BEGIN DATASET EXCERPTS
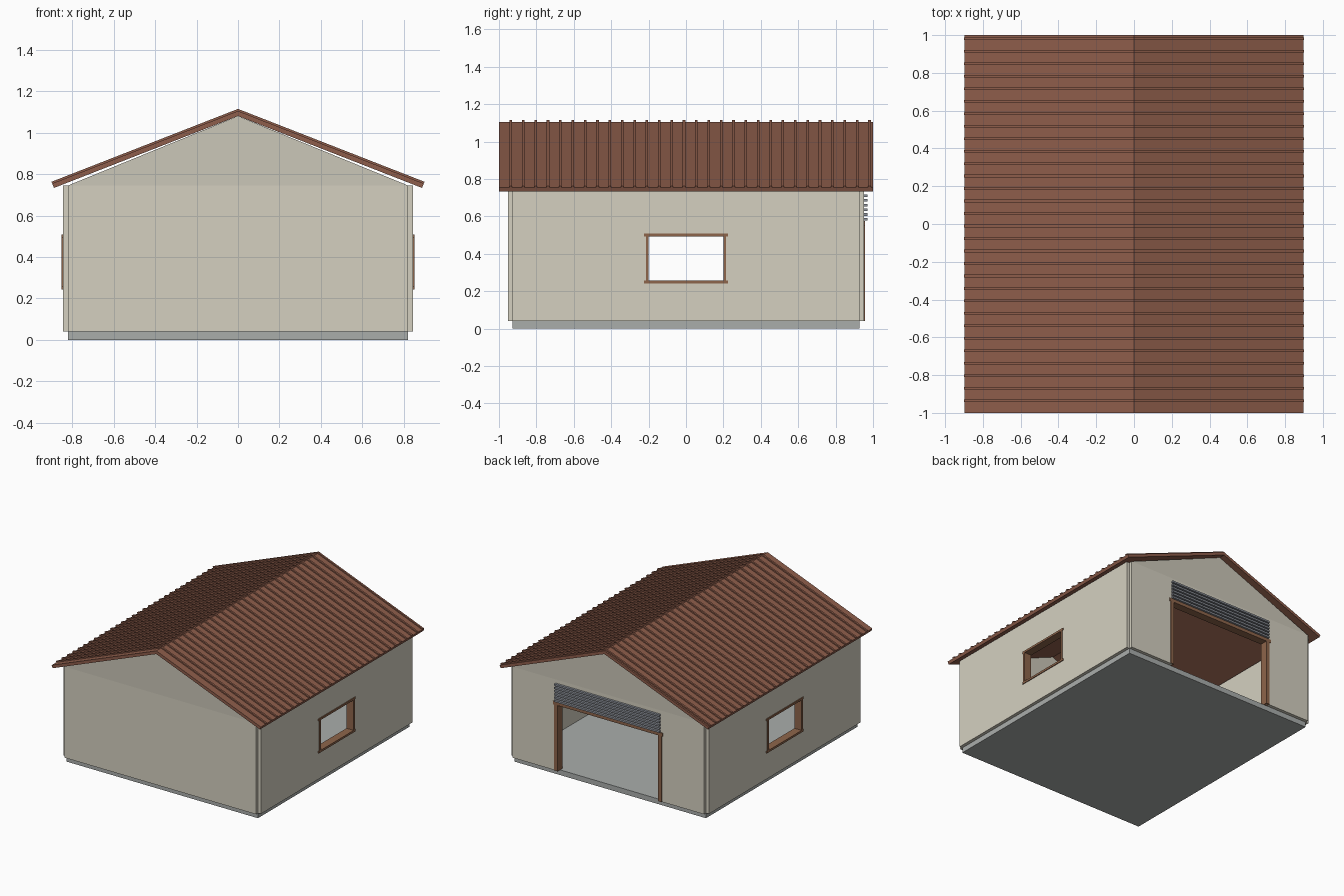
import bpy, bmesh
from math import atan2, cos, sin
from mathutils import Matrix, Vector

if "Cube" in bpy.data.objects:
    bpy.data.objects.remove(bpy.data.objects["Cube"])


def material(name, rgb):
    m = bpy.data.materials.new(name)
    m.diffuse_color = (*rgb, 1)
    m.use_nodes = True
    m.node_tree.nodes["Principled BSDF"].inputs["Base Color"].default_value = m.diffuse_color
    return m


WALL = material("cream_wall", (0.66, 0.63, 0.53))
GABLE = material("gable_cream", (0.60, 0.57, 0.48))
ROOF = material("brown_roof", (0.27, 0.11, 0.07))
TRIM = material("brown_trim", (0.27, 0.13, 0.07))
STEEL = material("steel", (0.27, 0.29, 0.33))
CONCRETE = material("concrete", (0.40, 0.42, 0.41))


def finish(name, bm, mat):
    bmesh.ops.recalc_face_normals(bm, faces=bm.faces)
    me = bpy.data.meshes.new(name)
    bm.to_mesh(me)
    bm.free()
    me.materials.append(mat)
    ob = bpy.data.objects.new(name, me)
    bpy.context.collection.objects.link(ob)
    return ob


def boxes(name, spans, mat):
    """One object made of boxes given as (x0, x1, y0, y1, z0, z1)."""
    bm = bmesh.new()
    for x0, x1, y0, y1, z0, z1 in spans:
        size = Matrix.Diagonal((x1 - x0, y1 - y0, z1 - z0, 1))
        mid = Matrix.Translation(((x0 + x1) / 2, (y0 + y1) / 2, (z0 + z1) / 2))
        bmesh.ops.create_cube(bm, size=1, matrix=mid @ size)
    return finish(name, bm, mat)


def extrude_xz(name, profile, spans, mat):
    """Extrude an x-z outline along y over each (y0, y1) span."""
    bm = bmesh.new()
    for y0, y1 in spans:
        face = bm.faces.new([bm.verts.new((x, y0, z)) for x, z in profile])
        ext = bmesh.ops.extrude_face_region(bm, geom=[face])
        verts = [v for v in ext["geom"] if isinstance(v, bmesh.types.BMVert)]
        bmesh.ops.translate(bm, vec=Vector((0, y1 - y0, 0)), verts=verts)
    return finish(name, bm, mat)


W, D = 0.82, 0.927          # wall centre lines
T = 0.025                   # half wall thickness
Z0, Z1 = 0.04, 0.745        # wall bottom and top

# Floor slab
boxes("floor_slab", [(-W, W, -D, D, 0, Z0)], CONCRETE)

# Solid front wall
boxes("front_wall", [(-W, W, -D - T, -D + T, Z0, Z1)], WALL)

# Back wall around the door opening
DX, DZ = 0.44, 0.56
boxes("back_wall", [
    (-W, -DX, D - T, D + T, Z0, Z1),
    (DX, W, D - T, D + T, Z0, Z1),
    (-DX, DX, D - T, D + T, DZ, Z1)], WALL)

# Side walls with window openings and frames
WY, WZ0, WZ1 = 0.205, 0.25, 0.50
for side, s in (("left", -1), ("right", 1)):
    x0, x1 = sorted((s * (W - T), s * (W + T)))
    boxes(side + "_wall", [
        (x0, x1, -D, D, Z0, WZ0),
        (x0, x1, -D, D, WZ1, Z1),
        (x0, x1, -D, -WY, WZ0, WZ1),
        (x0, x1, WY, D, WZ0, WZ1)], WALL)
    f0, f1 = x0 - 0.006, x1 + 0.006
    boxes(side + "_window_frame", [
        (f0, f1, -0.225, 0.225, WZ0 - 0.008, WZ0 + 0.008),
        (f0, f1, -0.225, 0.225, WZ1 - 0.008, WZ1 + 0.008),
        (f0, f1, -0.215, -0.20, WZ0, WZ1),
        (f0, f1, 0.20, 0.215, WZ0, WZ1)], TRIM)

# Gable triangles
extrude_xz("gables", [(-W, Z1), (W, Z1), (0, 1.08)],
           [(-D - T, -D + T), (D - T, D + T)], GABLE)

# Door frame and rolled-up door slats
f0, f1 = D - T - 0.006, D + T + 0.006
boxes("door_frame", [
    (-0.46, -0.43, f0, f1, Z0, DZ),
    (0.43, 0.46, f0, f1, Z0, DZ),
    (-0.47, 0.47, f0, f1, 0.55, 0.575)], TRIM)
boxes("door_slats", [
    (-0.45, 0.45, 0.94, 0.97, z - 0.007, z + 0.007)
    for z in (0.585 + 0.025 * i for i in range(6))], STEEL)

# Roof: two sloping panels with square-cut eaves
RIDGE, EX, EZ = 1.08, 0.888, 0.733      # underside ridge height and eave point
a = atan2(RIDGE - EZ, EX)


def band(lo, hi):
    """Chevron outline between two offsets above the roof underside."""
    def eave(t):
        return EX + t * sin(a), EZ + t * cos(a)
    (xl, zl), (xh, zh) = eave(lo), eave(hi)
    return [(-xl, zl), (0, RIDGE + lo / cos(a)), (xl, zl),
            (xh, zh), (0, RIDGE + hi / cos(a)), (-xh, zh)]


extrude_xz("roof_panels", band(0, 0.023), [(-1, 1)], ROOF)

# Raised roof ribs
ribs = [-0.936 + 0.0661 * i for i in range(30)]
extrude_xz("roof_ribs", band(0.021, 0.032),
           [(y - 0.007, y + 0.007) for y in ribs], ROOF)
END DATASET EXCERPTS
◆ WORK TO BE COMPLETED
Only the lines from the one that contains "(xh, zh), (0, RIDGE" to the end of the entries above should be given again, exactly and in full.

◆ ANSWER TO THIS EXERCISE
            (xh, zh), (0, RIDGE + hi / cos(a)), (-xh, zh)]


extrude_xz("roof_panels", band(0, 0.023), [(-1, 1)], ROOF)

# Raised roof ribs
ribs = [-0.936 + 0.0661 * i for i in range(30)]
extrude_xz("roof_ribs", band(0.021, 0.032),
           [(y - 0.007, y + 0.007) for y in ribs], ROOF)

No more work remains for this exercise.